NHL’s Final Word: Take It or Leave It : Hockey: After voting down earlier agreement, owners again put the puck in players’ zone.
The NHL lockout has come down to one last offer from the league. Take it or leave it. Season or no season. The owners said Tuesday night that it’s all up to the players.
“This is the final, final, final, final, final offer,” Boston Bruin President Harry Sinden said.
“We’ve given (NHL Commissioner) Gary Bettman a mandate to do the deal on our guidelines,” Edmonton Oiler owner Peter Pocklington said.
Canadian Press said the owners voted 19-7 Tuesday to send a proposal that was similar to the plan the Board of Governors had rejected earlier in the day.
If the players refuse, there will be no 1994-95 NHL season.
It was unclear if the players had to respond by Tuesday night or by today.
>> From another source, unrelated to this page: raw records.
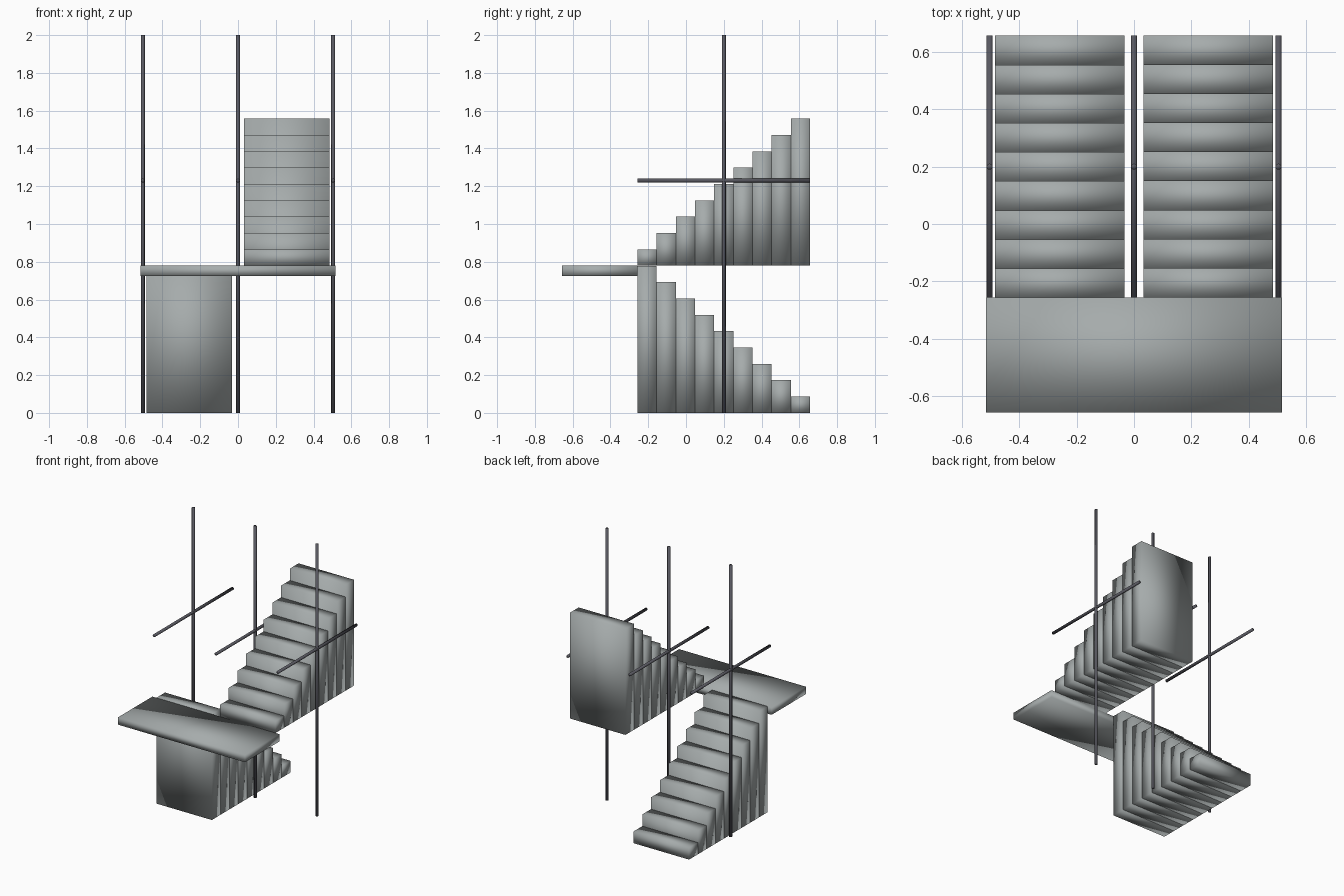
import bpy
import math

cube = bpy.data.objects.get("Cube")
if cube:
    bpy.data.objects.remove(cube, do_unlink=True)


def material(name, colour):
    m = bpy.data.materials.new(name)
    m.use_nodes = True
    m.diffuse_color = colour
    m.node_tree.nodes["Principled BSDF"].inputs["Base Color"].default_value = colour
    return m


concrete = material("concrete grey", (0.38, 0.41, 0.41, 1))
steel = material("dark steel", (0.10, 0.10, 0.12, 1))


def finish(name, mat):
    ob = bpy.context.object
    ob.name = name
    ob.data.materials.append(mat)
    bpy.ops.object.shade_smooth()
    return ob


def box(name, x0, x1, y0, y1, z0, z1):
    bpy.ops.mesh.primitive_cube_add(
        size=1, location=((x0 + x1) / 2, (y0 + y1) / 2, (z0 + z1) / 2))
    bpy.context.object.scale = (x1 - x0, y1 - y0, z1 - z0)
    bpy.ops.object.transform_apply(location=False, rotation=False, scale=True)
    finish(name, concrete)


def bar(name, length, location, tilt=0):
    bpy.ops.mesh.primitive_cylinder_add(
        vertices=12, radius=0.0105, depth=length,
        location=location, rotation=(tilt, 0, 0))
    finish(name, steel)


STEPS = 9
FRONT, BACK = -0.257, 0.657
DEPTH = (BACK - FRONT) / STEPS
RISE = 0.0865
LANDING_TOP = 0.779

# Two flights of solid steps: right one climbs to the landing, left one leaves it
for i in range(STEPS):
    y0 = FRONT + i * DEPTH
    box(f"lower_step_{STEPS - i}", -0.485, -0.033, y0, y0 + DEPTH,
        0, (STEPS - i) * RISE)
    box(f"upper_step_{i + 1}", 0.033, 0.485, y0, y0 + DEPTH,
        LANDING_TOP, LANDING_TOP + (i + 1) * RISE)

# Landing slab
box("landing", -0.517, 0.517, -0.657, FRONT, 0.725, LANDING_TOP)

# Posts and handrails beside and between the flights
for side, x in (("right", -0.504), ("middle", 0), ("left", 0.504)):
    bar(f"{side}_post", 2, (x, 0.2, 1))
    bar(f"{side}_handrail", BACK - FRONT, (x, 0.2, 1.23), math.pi / 2)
An NHL statement read by league spokesman Arthur Pincus said only that a new agreement had to be “reached promptly.” Pincus then refused to answer questions.
Neither Bettman nor NHL Players Assn. head Bob Goodenow were available for comment.
Free agency was by far the most contentious issue in the round-the-clock negotiations that Bettman and Goodenow started Monday morning.
Under terms of the contract management is sending to the union, players would have the right to become unrestricted free agents when they reach 32 years old in the first three years of the contract and when they reach 31 in the last three years.
Because owners reportedly have the right to reopen the agreement after the third year, players may never see the 31-year-old benefit.
Sinden doesn’t have much sympathy.
“We started out with and we’re going to abide . . . knowing full well that we needed a salary cap,” he said. “We changed the cap to a tax and we didn’t get that, either.”
In the proposal that was rejected by the owners Tuesday, players would have become unrestricted free agents at 32 in the first year and at 31 in the last five. Players went into the week hoping to land free agency at 30.
“It’s disappointing that we offered 32 in the first year and 31 in the next five and they didn’t accept it,” said Bob Corkum, player rep of the Mighty Ducks. “It seems that they’re stuck on 32.”
Hartford Whaler General Manager Jim Rutherford agreed that the Board of Governors was “splitting hairs.”
“And this isn’t the time to do that,” he said. “The main issue is the age of free agency.”
Other key components of the contract the owners rejected:
--Three salary arbitration walkaways over each two-year period for players receiving awards of at least $550,000.
--$850,000 salary cap for first-round draft picks.
--Draft for 19-year-olds with 18-year-olds having the option to get in.
Earlier Tuesday, the 102nd day of the owners’ lockout, the Board of Governors voted 14-12 against a proposal that Bettman had worked out with Goodenow in 20-plus hours of negotiations.
Reports circulated throughout the day that a deal was imminent. But by the time of the first conference call, many owners had become dissatisfied with the six-year contract Bettman brought them.
“There’s a lot of issues that have developed into a very substantial controversy among the clubs,” Toronto General Manager Cliff Fletcher said.